Many parents have experienced the guilt associated with yelling at their children, and it’s a common concern. The urge to yell can be challenging to overcome, but it’s possible to break this habit with a deliberate effort. Laura Markham, Ph.D., author of “Peaceful Parent, Happy Siblings: How to Stop Yelling and Start Connecting,” offers a five-step process to help parents stop yelling at their kids:
- Quit Yelling About Ordinary Stuff: Pay attention to your behavior and stop raising your voice over minor, everyday matters. Approach your children and talk to them in a regular speaking voice instead.
- Put Out Your Own Fire: Engage in daily introspection or meditation to help calm yourself in the heat of the moment. Meditation can help you learn to ignore distractions and be more present.
- Think Of a Safe Word: Develop a phrase or word to tell yourself when you realize you’re about to lose your temper. These self-soothing phrases can help you regain control.
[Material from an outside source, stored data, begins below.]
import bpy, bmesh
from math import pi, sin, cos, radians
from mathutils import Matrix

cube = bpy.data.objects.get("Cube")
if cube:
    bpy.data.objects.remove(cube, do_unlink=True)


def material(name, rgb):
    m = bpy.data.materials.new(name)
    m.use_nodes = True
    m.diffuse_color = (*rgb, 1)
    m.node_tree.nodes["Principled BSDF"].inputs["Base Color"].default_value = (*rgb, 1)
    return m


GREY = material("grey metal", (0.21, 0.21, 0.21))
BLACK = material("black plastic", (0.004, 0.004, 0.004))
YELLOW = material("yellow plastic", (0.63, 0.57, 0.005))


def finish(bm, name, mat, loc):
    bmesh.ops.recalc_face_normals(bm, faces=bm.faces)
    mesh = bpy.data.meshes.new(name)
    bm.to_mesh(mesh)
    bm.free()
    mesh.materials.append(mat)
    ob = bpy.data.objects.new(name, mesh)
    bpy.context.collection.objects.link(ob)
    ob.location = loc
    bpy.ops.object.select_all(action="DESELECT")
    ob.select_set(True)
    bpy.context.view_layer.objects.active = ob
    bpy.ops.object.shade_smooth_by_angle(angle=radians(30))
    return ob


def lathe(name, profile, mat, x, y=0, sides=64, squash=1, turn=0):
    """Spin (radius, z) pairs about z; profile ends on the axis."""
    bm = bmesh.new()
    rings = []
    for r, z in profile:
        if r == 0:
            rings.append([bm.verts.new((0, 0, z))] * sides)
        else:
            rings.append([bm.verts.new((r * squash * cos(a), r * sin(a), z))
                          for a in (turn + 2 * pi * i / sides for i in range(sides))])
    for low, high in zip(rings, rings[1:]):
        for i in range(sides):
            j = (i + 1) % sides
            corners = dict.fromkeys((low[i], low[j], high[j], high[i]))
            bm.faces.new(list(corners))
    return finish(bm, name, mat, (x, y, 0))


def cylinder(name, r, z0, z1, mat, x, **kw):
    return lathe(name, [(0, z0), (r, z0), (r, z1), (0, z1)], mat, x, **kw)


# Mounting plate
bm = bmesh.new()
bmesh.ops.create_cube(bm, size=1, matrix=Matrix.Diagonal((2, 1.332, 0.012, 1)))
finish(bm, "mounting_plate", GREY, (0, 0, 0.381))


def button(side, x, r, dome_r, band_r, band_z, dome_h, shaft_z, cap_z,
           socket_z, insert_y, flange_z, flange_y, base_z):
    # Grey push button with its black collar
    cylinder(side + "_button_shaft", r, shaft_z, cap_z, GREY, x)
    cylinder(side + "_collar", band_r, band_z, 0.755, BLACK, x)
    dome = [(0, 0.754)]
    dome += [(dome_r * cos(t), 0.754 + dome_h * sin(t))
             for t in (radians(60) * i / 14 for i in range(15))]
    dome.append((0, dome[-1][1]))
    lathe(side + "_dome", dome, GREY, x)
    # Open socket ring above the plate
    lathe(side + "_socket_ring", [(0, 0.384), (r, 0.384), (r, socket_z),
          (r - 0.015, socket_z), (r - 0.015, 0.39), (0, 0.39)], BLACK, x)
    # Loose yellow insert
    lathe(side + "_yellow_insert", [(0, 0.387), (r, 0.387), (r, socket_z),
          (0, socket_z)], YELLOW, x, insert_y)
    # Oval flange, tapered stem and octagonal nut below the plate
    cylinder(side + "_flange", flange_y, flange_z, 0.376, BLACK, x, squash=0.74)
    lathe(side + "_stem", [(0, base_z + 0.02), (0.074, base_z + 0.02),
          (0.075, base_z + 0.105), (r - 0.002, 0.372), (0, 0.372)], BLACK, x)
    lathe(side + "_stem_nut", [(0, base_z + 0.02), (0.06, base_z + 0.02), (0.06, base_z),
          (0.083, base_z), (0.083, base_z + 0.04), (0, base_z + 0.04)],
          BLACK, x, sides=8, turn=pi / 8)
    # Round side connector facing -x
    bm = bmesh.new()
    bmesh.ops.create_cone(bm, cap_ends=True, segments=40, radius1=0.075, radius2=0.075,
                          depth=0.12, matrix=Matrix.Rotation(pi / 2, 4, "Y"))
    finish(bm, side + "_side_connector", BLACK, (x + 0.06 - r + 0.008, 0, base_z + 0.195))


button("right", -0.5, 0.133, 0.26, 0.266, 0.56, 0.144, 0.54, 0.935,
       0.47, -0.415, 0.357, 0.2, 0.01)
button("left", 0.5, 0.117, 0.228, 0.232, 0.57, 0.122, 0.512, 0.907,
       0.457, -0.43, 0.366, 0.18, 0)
- Get Close: Instead of resorting to consequences or lost privileges when children misbehave, focus on reconnecting with them. Get down to their level, put your arm around them, and express understanding of their feelings.
- Tone Down Those Trigger Moments: Identify situations or times when you’re more likely to yell, and consciously work on maintaining a calmer tone. Use humor and positive reinforcement to keep the atmosphere light and reduce tension.
By following these steps, you can gradually reduce the frequency of yelling and create a more peaceful and connected environment in your home. The key is to break the habit by rewiring your reactions and responses over time. This approach benefits both parents and children, fostering better communication and understanding.